- [Exercise instructions]:
Everything in the records below should be printed exactly, except the pictures.

- [Exercise material]:
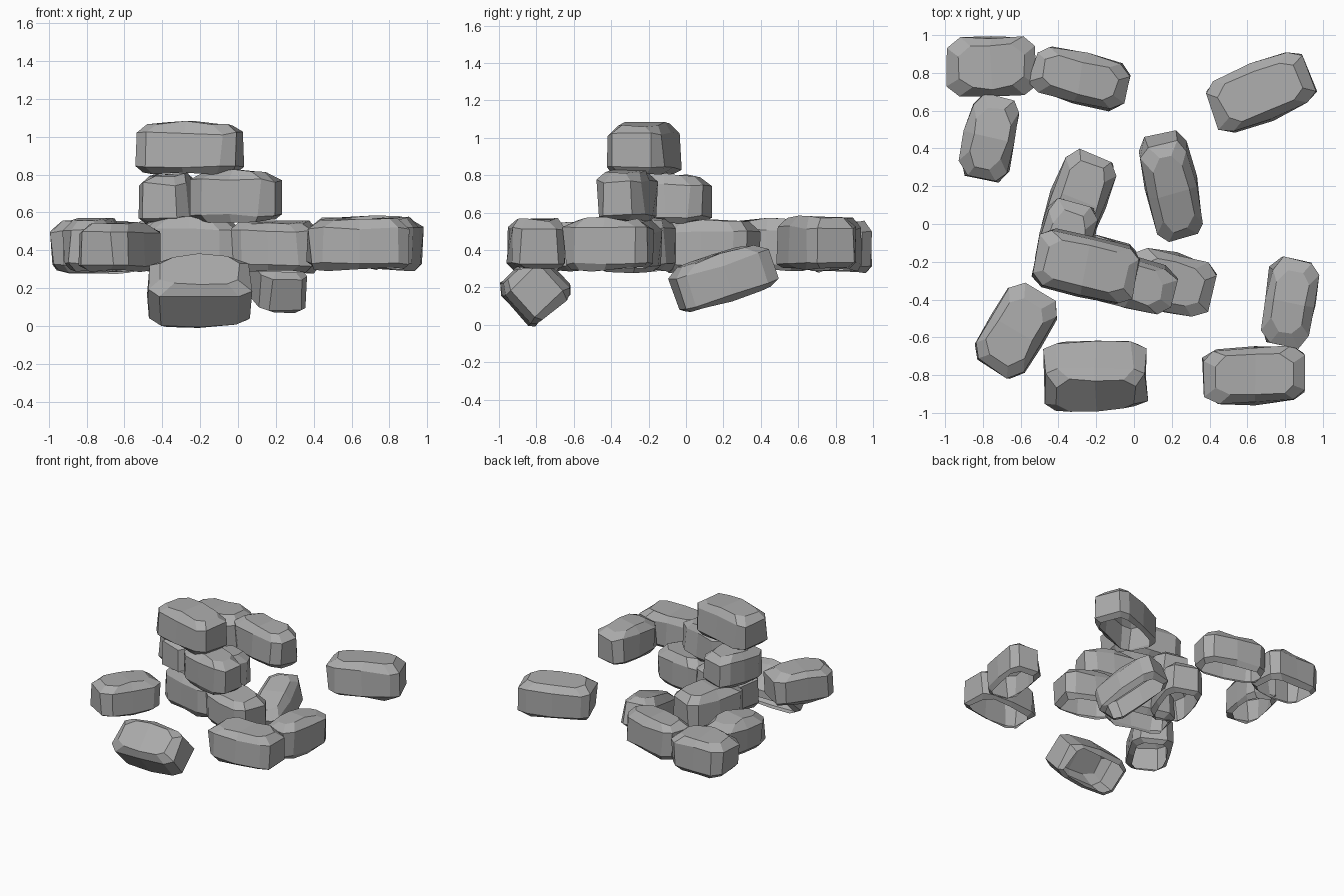
import bpy, bmesh, random
from math import radians
from mathutils import Euler, Vector

if "Cube" in bpy.data.objects:
    bpy.data.objects.remove(bpy.data.objects["Cube"])

GREY = (0.41, 0.41, 0.41, 1)
stone = bpy.data.materials.new("stone_grey")
stone.use_nodes = True
stone.diffuse_color = GREY
bsdf = stone.node_tree.nodes["Principled BSDF"]
bsdf.inputs["Base Color"].default_value = GREY
bsdf.inputs["Roughness"].default_value = 0.9


def outline(hx, hy, cx, cy):
    """Cut-cornered rectangle with a slightly bulging middle on the long sides."""
    side = hy * 0.95
    return [(hx, cy - side), (hx, side - cy), (hx - cx, side), (0, hy), (cx - hx, side),
            (-hx, side - cy), (-hx, cy - side), (cx - hx, -side), (0, -hy), (hx - cx, -side)]


def brick(name, center, size, yaw, pitch=0, roll=0, seed=0):
    """Rough hewn shell, open underneath, lofted from four stacked outlines."""
    rng = random.Random(seed)
    hx, hy, hz = (s / 2 for s in size)
    bm = bmesh.new()
    rings = []
    # height, inset along, inset across
    for level, ix, iy in ((-1, 0.035, 0.03), (-0.76, 0.005, 0), (0.58, 0, 0.005), (0.95, 0.06, 0.045)):
        ring = []
        for x, y in outline(hx - ix, hy - iy, 0.065, 0.045):
            z = hz * level
            if x == 0 and level > 0.9:
                z = hz
            wobble = Vector([rng.uniform(-0.01, 0.01) for _ in range(3)])
            ring.append(bm.verts.new(Vector((x, y, z)) + wobble))
        rings.append(ring)
    n = len(rings[0])
    for low, high in zip(rings, rings[1:]):
        for i in range(n):
            j = (i + 1) % n
            bm.faces.new((low[i], low[j], high[j], high[i]))
    # Top folds along the middle
    top = rings[-1]
    bm.faces.new(top[3:9])
    bm.faces.new(top[8:] + top[:4])
    mesh = bpy.data.meshes.new(name)
    bm.to_mesh(mesh)
    bm.free()
    mesh.materials.append(stone)
    obj = bpy.data.objects.new(name, mesh)
    obj.location = center
    obj.rotation_euler = Euler((radians(roll), radians(-pitch), radians(yaw)))
    bpy.context.collection.objects.link(obj)


# name, centre, size, yaw, pitch, roll
bricks = [
    # Stacked pile
    ("pile_base_back", (-0.29, 0.13, 0.42), (0.50, 0.30, 0.27), 70),
    ("pile_base_front", (-0.23, -0.21, 0.43), (0.48, 0.30, 0.28), -13),
    ("pile_base_right", (0.195, -0.31, 0.42), (0.45, 0.31, 0.27), -14),
    ("pile_middle_left", (-0.36, -0.085, 0.675), (0.41, 0.29, 0.26), 76),
    ("pile_middle_right", (-0.01, -0.315, 0.69), (0.45, 0.27, 0.27), -14),
    ("pile_top", (-0.255, -0.225, 0.94), (0.55, 0.32, 0.27), -13),
    # Back left row
    ("corner_brick", (-0.755, 0.835, 0.42), (0.46, 0.32, 0.27), 1),
    ("corner_brick_back", (-0.285, 0.775, 0.435), (0.52, 0.27, 0.28), -14),
    ("corner_brick_side", (-0.765, 0.455, 0.43), (0.44, 0.275, 0.27), 78),
    # Scattered bricks
    ("loose_back_brick", (0.67, 0.70, 0.44), (0.55, 0.32, 0.28), 22),
    ("loose_side_brick", (0.825, -0.415, 0.435), (0.46, 0.27, 0.27), 81),
    ("loose_front_brick", (0.64, -0.80, 0.435), (0.54, 0.31, 0.27), 3),
    ("loose_turned_brick", (-0.625, -0.565, 0.42), (0.47, 0.31, 0.26), 59),
    # Fallen bricks
    ("leaning_brick", (0.20, 0.195, 0.255), (0.54, 0.27, 0.25), 102, 17),
    ("tumbled_brick", (-0.205, -0.81, 0.19), (0.54, 0.31, 0.30), 1, 0, 43),
]
for i, spec in enumerate(bricks):
    brick(*spec, seed=i + 1)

- [Response]:
import bpy, bmesh, random
from math import radians
from mathutils import Euler, Vector

if "Cube" in bpy.data.objects:
    bpy.data.objects.remove(bpy.data.objects["Cube"])

GREY = (0.41, 0.41, 0.41, 1)
stone = bpy.data.materials.new("stone_grey")
stone.use_nodes = True
stone.diffuse_color = GREY
bsdf = stone.node_tree.nodes["Principled BSDF"]
bsdf.inputs["Base Color"].default_value = GREY
bsdf.inputs["Roughness"].default_value = 0.9


def outline(hx, hy, cx, cy):
    """Cut-cornered rectangle with a slightly bulging middle on the long sides."""
    side = hy * 0.95
    return [(hx, cy - side), (hx, side - cy), (hx - cx, side), (0, hy), (cx - hx, side),
            (-hx, side - cy), (-hx, cy - side), (cx - hx, -side), (0, -hy), (hx - cx, -side)]


def brick(name, center, size, yaw, pitch=0, roll=0, seed=0):
    """Rough hewn shell, open underneath, lofted from four stacked outlines."""
    rng = random.Random(seed)
    hx, hy, hz = (s / 2 for s in size)
    bm = bmesh.new()
    rings = []
    # height, inset along, inset across
    for level, ix, iy in ((-1, 0.035, 0.03), (-0.76, 0.005, 0), (0.58, 0, 0.005), (0.95, 0.06, 0.045)):
        ring = []
        for x, y in outline(hx - ix, hy - iy, 0.065, 0.045):
            z = hz * level
            if x == 0 and level > 0.9:
                z = hz
            wobble = Vector([rng.uniform(-0.01, 0.01) for _ in range(3)])
            ring.append(bm.verts.new(Vector((x, y, z)) + wobble))
        rings.append(ring)
    n = len(rings[0])
    for low, high in zip(rings, rings[1:]):
        for i in range(n):
            j = (i + 1) % n
            bm.faces.new((low[i], low[j], high[j], high[i]))
    # Top folds along the middle
    top = rings[-1]
    bm.faces.new(top[3:9])
    bm.faces.new(top[8:] + top[:4])
    mesh = bpy.data.meshes.new(name)
    bm.to_mesh(mesh)
    bm.free()
    mesh.materials.append(stone)
    obj = bpy.data.objects.new(name, mesh)
    obj.location = center
    obj.rotation_euler = Euler((radians(roll), radians(-pitch), radians(yaw)))
    bpy.context.collection.objects.link(obj)


# name, centre, size, yaw, pitch, roll
bricks = [
    # Stacked pile
    ("pile_base_back", (-0.29, 0.13, 0.42), (0.50, 0.30, 0.27), 70),
    ("pile_base_front", (-0.23, -0.21, 0.43), (0.48, 0.30, 0.28), -13),
    ("pile_base_right", (0.195, -0.31, 0.42), (0.45, 0.31, 0.27), -14),
    ("pile_middle_left", (-0.36, -0.085, 0.675), (0.41, 0.29, 0.26), 76),
    ("pile_middle_right", (-0.01, -0.315, 0.69), (0.45, 0.27, 0.27), -14),
    ("pile_top", (-0.255, -0.225, 0.94), (0.55, 0.32, 0.27), -13),
    # Back left row
    ("corner_brick", (-0.755, 0.835, 0.42), (0.46, 0.32, 0.27), 1),
    ("corner_brick_back", (-0.285, 0.775, 0.435), (0.52, 0.27, 0.28), -14),
    ("corner_brick_side", (-0.765, 0.455, 0.43), (0.44, 0.275, 0.27), 78),
    # Scattered bricks
    ("loose_back_brick", (0.67, 0.70, 0.44), (0.55, 0.32, 0.28), 22),
    ("loose_side_brick", (0.825, -0.415, 0.435), (0.46, 0.27, 0.27), 81),
    ("loose_front_brick", (0.64, -0.80, 0.435), (0.54, 0.31, 0.27), 3),
    ("loose_turned_brick", (-0.625, -0.565, 0.42), (0.47, 0.31, 0.26), 59),
    # Fallen bricks
    ("leaning_brick", (0.20, 0.195, 0.255), (0.54, 0.27, 0.25), 102, 17),
    ("tumbled_brick", (-0.205, -0.81, 0.19), (0.54, 0.31, 0.30), 1, 0, 43),
]
for i, spec in enumerate(bricks):
    brick(*spec, seed=i + 1)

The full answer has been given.